- [AIM OF THE EXERCISE] Leave out all images and set down the records exactly as given.

- [RECORD EXCERPTS]
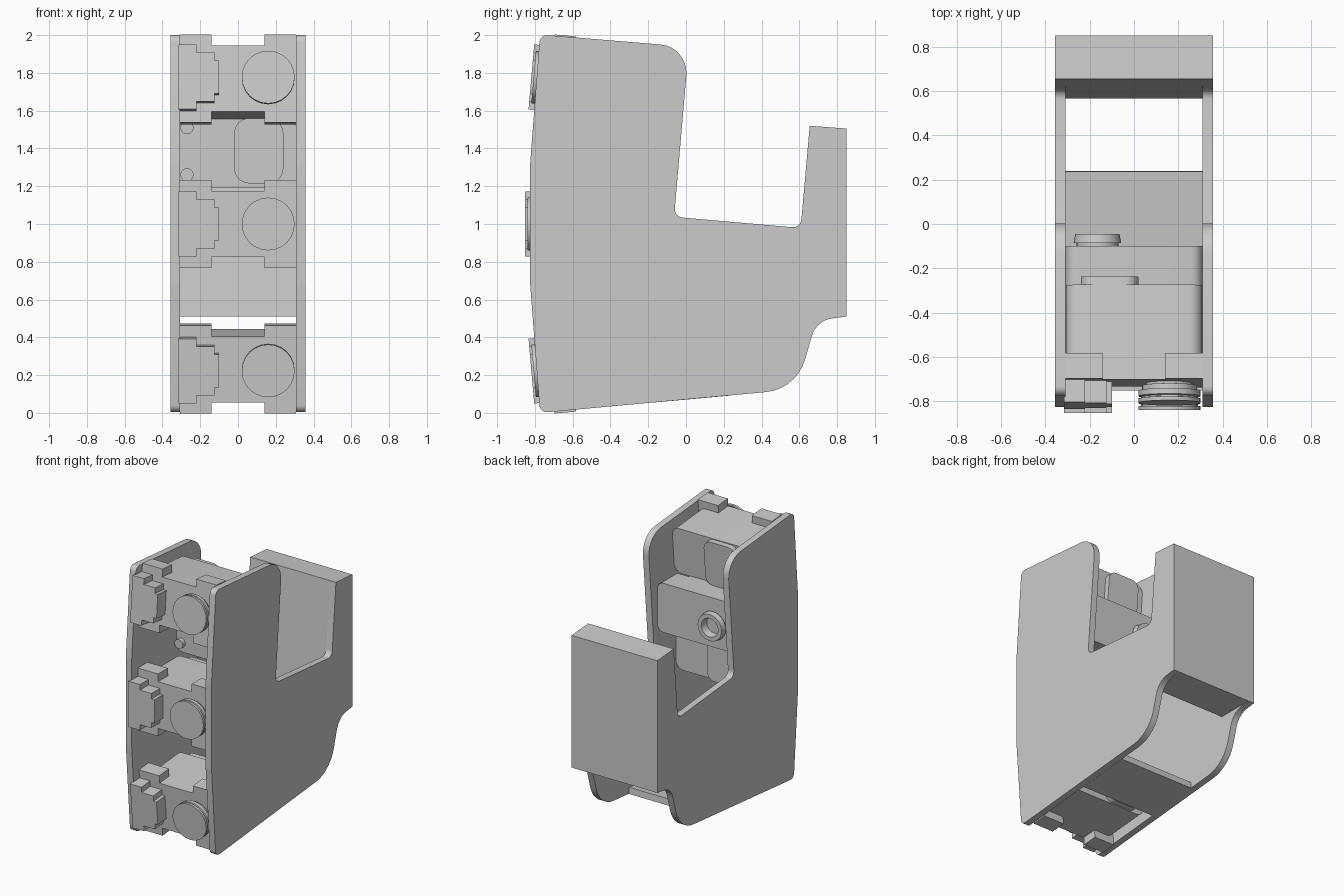
import bpy, bmesh, math
from mathutils import Vector, Matrix

if "Cube" in bpy.data.objects:
    bpy.data.objects.remove(bpy.data.objects["Cube"])

XO, XI = 0.357, 0.308   # outer and inner x of the side plates
TILT = math.radians(5)


def fillet(points, seg=7):
    """Round profile corners: points are (u, v) or (u, v, radius)."""
    out, n = [], len(points)
    for i, p in enumerate(points):
        c = Vector(p[:2])
        if len(p) < 3:
            out.append(c)
            continue
        a = (Vector(points[i - 1][:2]) - c).normalized()
        b = (Vector(points[(i + 1) % n][:2]) - c).normalized()
        half = a.angle(b) / 2
        r = p[2]
        mid = c + (a + b).normalized() * r / math.sin(half)
        s = c + a * r / math.tan(half) - mid
        e = c + b * r / math.tan(half) - mid
        sweep = s.angle_signed(e)
        for k in range(seg + 1):
            t = -sweep * k / seg
            out.append(mid + Matrix.Rotation(t, 2) @ s)
    return out


def prism(name, points, lo, hi, axis, matrix=None):
    """Extrude a (y,z) profile along x, or an (x,z) profile along y."""
    bm = bmesh.new()
    put = (lambda p: (lo, p.x, p.y)) if axis == 'X' else (lambda p: (p.x, lo, p.y))
    face = bm.faces.new([bm.verts.new(put(p)) for p in fillet(points)])
    ext = bmesh.ops.extrude_face_region(bm, geom=[face])
    step = Vector((hi - lo, 0, 0)) if axis == 'X' else Vector((0, hi - lo, 0))
    bmesh.ops.translate(bm, vec=step, verts=[v for v in ext['geom'] if isinstance(v, bmesh.types.BMVert)])
    return finish(name, bm, matrix)


def finish(name, bm, matrix=None):
    bmesh.ops.recalc_face_normals(bm, faces=bm.faces)
    me = bpy.data.meshes.new(name)
    bm.to_mesh(me)
    bm.free()
    ob = bpy.data.objects.new(name, me)
    bpy.context.collection.objects.link(ob)
    if matrix:
        ob.matrix_world = matrix
    bpy.ops.object.select_all(action='DESELECT')
    ob.select_set(True)
    bpy.context.view_layer.objects.active = ob
    bpy.ops.object.shade_smooth_by_angle(angle=math.radians(30))
    return ob


def rect(x0, x1, z0, z1, r=0):
    pts = [(x0, z0), (x1, z0), (x1, z1), (x0, z1)]
    return [(*p, r) for p in pts] if r else pts


def lathe(name, profile, x, z, matrix=None, seg=24, closed=False):
    """Spin a (radius, y) profile around a y-parallel axis at x, z."""
    bm = bmesh.new()
    rings = [[bm.verts.new((x + r * math.cos(k * math.tau / seg), y, z + r * math.sin(k * math.tau / seg)))
              for k in range(seg)] for r, y in profile]
    pairs = list(zip(rings, rings[1:])) + ([(rings[-1], rings[0])] if closed else [])
    for a, b in pairs:
        for k in range(seg):
            j = (k + 1) % seg
            bm.faces.new((a[k], a[j], b[j], b[k]))
    if not closed:
        bm.faces.new(rings[0])
        bm.faces.new(rings[-1])
    return finish(name, bm, matrix)


# Side plates with the hook-shaped slot
plate = [(-0.773, 0.0, 0.04), (-0.825, 0.68, 0.5), (-0.825, 1.32, 0.5), (-0.773, 2.003, 0.04),
         (0.015, 1.938, 0.15), (-0.063, 1.038, 0.045), (0.607, 0.979, 0.045), (0.655, 1.52),
         (0.85, 1.505), (0.85, 0.51), (0.69, 0.49, 0.13), (0.585, 0.125, 0.24)]
prism('left_plate', plate, -XO, -XI, 'X')
prism('right_plate', plate, XI, XO, 'X')

# Solid rear block and bottom strip between the plates
prism('rear_block', [(0.655, 1.52), (0.85, 1.505), (0.85, 0.51), (0.567, 0.51)], -XI, XI, 'X')
prism('floor_strip', [(-0.17, 0.055), (0.24, 0.092), (0.236, 0.14), (-0.174, 0.103)], -XI, XI, 'X')


def module(name, y, z, tilt):
    m = Matrix.Translation((0, y, z)) @ Matrix.Rotation(tilt, 4, 'X')
    h, n = 0.234, 0.176
    # Notched front flange
    flange = [(-XI, -h), (-0.14, -h), (-0.14, -n), (0.14, -n), (0.14, -h), (XI, -h),
              (XI, h), (0.14, h), (0.14, n), (-0.14, n), (-0.14, h), (-XI, h)]
    prism(name + '_flange', flange, 0, 0.115, 'Y', m)
    # Rounded body and rear bump
    prism(name + '_body', rect(-XI, XI, -0.176, 0.176, 0.06), 0.1, 0.43, 'Y', m)
    prism(name + '_bump', rect(-0.24, 0.02, -0.17, 0.17, 0.06), 0.42, 0.47, 'Y', m)
    # Keyed socket: stepped outline
    key = [(-0.315, -0.172), (-0.22, -0.172), (-0.22, -0.13), (-0.125, -0.13), (-0.125, -0.088), (-0.1, -0.088)]
    key += [(x, -v) for x, v in reversed(key)]
    prism(name + '_socket', key, -0.102, 0.01, 'Y', m)
    # Round button on a narrower stem
    lathe(name + '_button', [(0.105, 0.01), (0.105, -0.01), (0.125, -0.012), (0.125, -0.035), (0.14, -0.035),
                             (0.14, -0.06), (0.128, -0.064), (0.128, -0.07), (0.14, -0.072), (0.14, -0.09)],
          0.16, 0, m)


module('lower', -0.717, 0.23, TILT)
module('middle', -0.75, 1.0, 0)
module('upper', -0.717, 1.77, -TILT)

# Rear housing between the upper and middle modules
prism('rear_housing', rect(-XI, XI, 1.19, 1.56, 0.05), -0.29, -0.1, 'Y')
prism('housing_pad', rect(-0.02, 0.24, 1.215, 1.56, 0.08), -0.33, -0.28, 'Y')
for i, z in enumerate((1.26, 1.51)):
    lathe('housing_pin_%d' % i, [(0.035, -0.32), (0.035, -0.28)], -0.27, z, seg=16)

# Hollow collar on the back of the housing
lathe('rear_collar', [(0.095, -0.11), (0.095, -0.085), (0.107, -0.085), (0.1, -0.045), (0.07, -0.045), (0.06, -0.11)],
      -0.165, 1.36, closed=True)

- [FINISHED TASK]
import bpy, bmesh, math
from mathutils import Vector, Matrix

if "Cube" in bpy.data.objects:
    bpy.data.objects.remove(bpy.data.objects["Cube"])

XO, XI = 0.357, 0.308   # outer and inner x of the side plates
TILT = math.radians(5)


def fillet(points, seg=7):
    """Round profile corners: points are (u, v) or (u, v, radius)."""
    out, n = [], len(points)
    for i, p in enumerate(points):
        c = Vector(p[:2])
        if len(p) < 3:
            out.append(c)
            continue
        a = (Vector(points[i - 1][:2]) - c).normalized()
        b = (Vector(points[(i + 1) % n][:2]) - c).normalized()
        half = a.angle(b) / 2
        r = p[2]
        mid = c + (a + b).normalized() * r / math.sin(half)
        s = c + a * r / math.tan(half) - mid
        e = c + b * r / math.tan(half) - mid
        sweep = s.angle_signed(e)
        for k in range(seg + 1):
            t = -sweep * k / seg
            out.append(mid + Matrix.Rotation(t, 2) @ s)
    return out


def prism(name, points, lo, hi, axis, matrix=None):
    """Extrude a (y,z) profile along x, or an (x,z) profile along y."""
    bm = bmesh.new()
    put = (lambda p: (lo, p.x, p.y)) if axis == 'X' else (lambda p: (p.x, lo, p.y))
    face = bm.faces.new([bm.verts.new(put(p)) for p in fillet(points)])
    ext = bmesh.ops.extrude_face_region(bm, geom=[face])
    step = Vector((hi - lo, 0, 0)) if axis == 'X' else Vector((0, hi - lo, 0))
    bmesh.ops.translate(bm, vec=step, verts=[v for v in ext['geom'] if isinstance(v, bmesh.types.BMVert)])
    return finish(name, bm, matrix)


def finish(name, bm, matrix=None):
    bmesh.ops.recalc_face_normals(bm, faces=bm.faces)
    me = bpy.data.meshes.new(name)
    bm.to_mesh(me)
    bm.free()
    ob = bpy.data.objects.new(name, me)
    bpy.context.collection.objects.link(ob)
    if matrix:
        ob.matrix_world = matrix
    bpy.ops.object.select_all(action='DESELECT')
    ob.select_set(True)
    bpy.context.view_layer.objects.active = ob
    bpy.ops.object.shade_smooth_by_angle(angle=math.radians(30))
    return ob


def rect(x0, x1, z0, z1, r=0):
    pts = [(x0, z0), (x1, z0), (x1, z1), (x0, z1)]
    return [(*p, r) for p in pts] if r else pts


def lathe(name, profile, x, z, matrix=None, seg=24, closed=False):
    """Spin a (radius, y) profile around a y-parallel axis at x, z."""
    bm = bmesh.new()
    rings = [[bm.verts.new((x + r * math.cos(k * math.tau / seg), y, z + r * math.sin(k * math.tau / seg)))
              for k in range(seg)] for r, y in profile]
    pairs = list(zip(rings, rings[1:])) + ([(rings[-1], rings[0])] if closed else [])
    for a, b in pairs:
        for k in range(seg):
            j = (k + 1) % seg
            bm.faces.new((a[k], a[j], b[j], b[k]))
    if not closed:
        bm.faces.new(rings[0])
        bm.faces.new(rings[-1])
    return finish(name, bm, matrix)


# Side plates with the hook-shaped slot
plate = [(-0.773, 0.0, 0.04), (-0.825, 0.68, 0.5), (-0.825, 1.32, 0.5), (-0.773, 2.003, 0.04),
         (0.015, 1.938, 0.15), (-0.063, 1.038, 0.045), (0.607, 0.979, 0.045), (0.655, 1.52),
         (0.85, 1.505), (0.85, 0.51), (0.69, 0.49, 0.13), (0.585, 0.125, 0.24)]
prism('left_plate', plate, -XO, -XI, 'X')
prism('right_plate', plate, XI, XO, 'X')

# Solid rear block and bottom strip between the plates
prism('rear_block', [(0.655, 1.52), (0.85, 1.505), (0.85, 0.51), (0.567, 0.51)], -XI, XI, 'X')
prism('floor_strip', [(-0.17, 0.055), (0.24, 0.092), (0.236, 0.14), (-0.174, 0.103)], -XI, XI, 'X')


def module(name, y, z, tilt):
    m = Matrix.Translation((0, y, z)) @ Matrix.Rotation(tilt, 4, 'X')
    h, n = 0.234, 0.176
    # Notched front flange
    flange = [(-XI, -h), (-0.14, -h), (-0.14, -n), (0.14, -n), (0.14, -h), (XI, -h),
              (XI, h), (0.14, h), (0.14, n), (-0.14, n), (-0.14, h), (-XI, h)]
    prism(name + '_flange', flange, 0, 0.115, 'Y', m)
    # Rounded body and rear bump
    prism(name + '_body', rect(-XI, XI, -0.176, 0.176, 0.06), 0.1, 0.43, 'Y', m)
    prism(name + '_bump', rect(-0.24, 0.02, -0.17, 0.17, 0.06), 0.42, 0.47, 'Y', m)
    # Keyed socket: stepped outline
    key = [(-0.315, -0.172), (-0.22, -0.172), (-0.22, -0.13), (-0.125, -0.13), (-0.125, -0.088), (-0.1, -0.088)]
    key += [(x, -v) for x, v in reversed(key)]
    prism(name + '_socket', key, -0.102, 0.01, 'Y', m)
    # Round button on a narrower stem
    lathe(name + '_button', [(0.105, 0.01), (0.105, -0.01), (0.125, -0.012), (0.125, -0.035), (0.14, -0.035),
                             (0.14, -0.06), (0.128, -0.064), (0.128, -0.07), (0.14, -0.072), (0.14, -0.09)],
          0.16, 0, m)


module('lower', -0.717, 0.23, TILT)
module('middle', -0.75, 1.0, 0)
module('upper', -0.717, 1.77, -TILT)

# Rear housing between the upper and middle modules
prism('rear_housing', rect(-XI, XI, 1.19, 1.56, 0.05), -0.29, -0.1, 'Y')
prism('housing_pad', rect(-0.02, 0.24, 1.215, 1.56, 0.08), -0.33, -0.28, 'Y')
for i, z in enumerate((1.26, 1.51)):
    lathe('housing_pin_%d' % i, [(0.035, -0.32), (0.035, -0.28)], -0.27, z, seg=16)

# Hollow collar on the back of the housing
lathe('rear_collar', [(0.095, -0.11), (0.095, -0.085), (0.107, -0.085), (0.1, -0.045), (0.07, -0.045), (0.06, -0.11)],
      -0.165, 1.36, closed=True)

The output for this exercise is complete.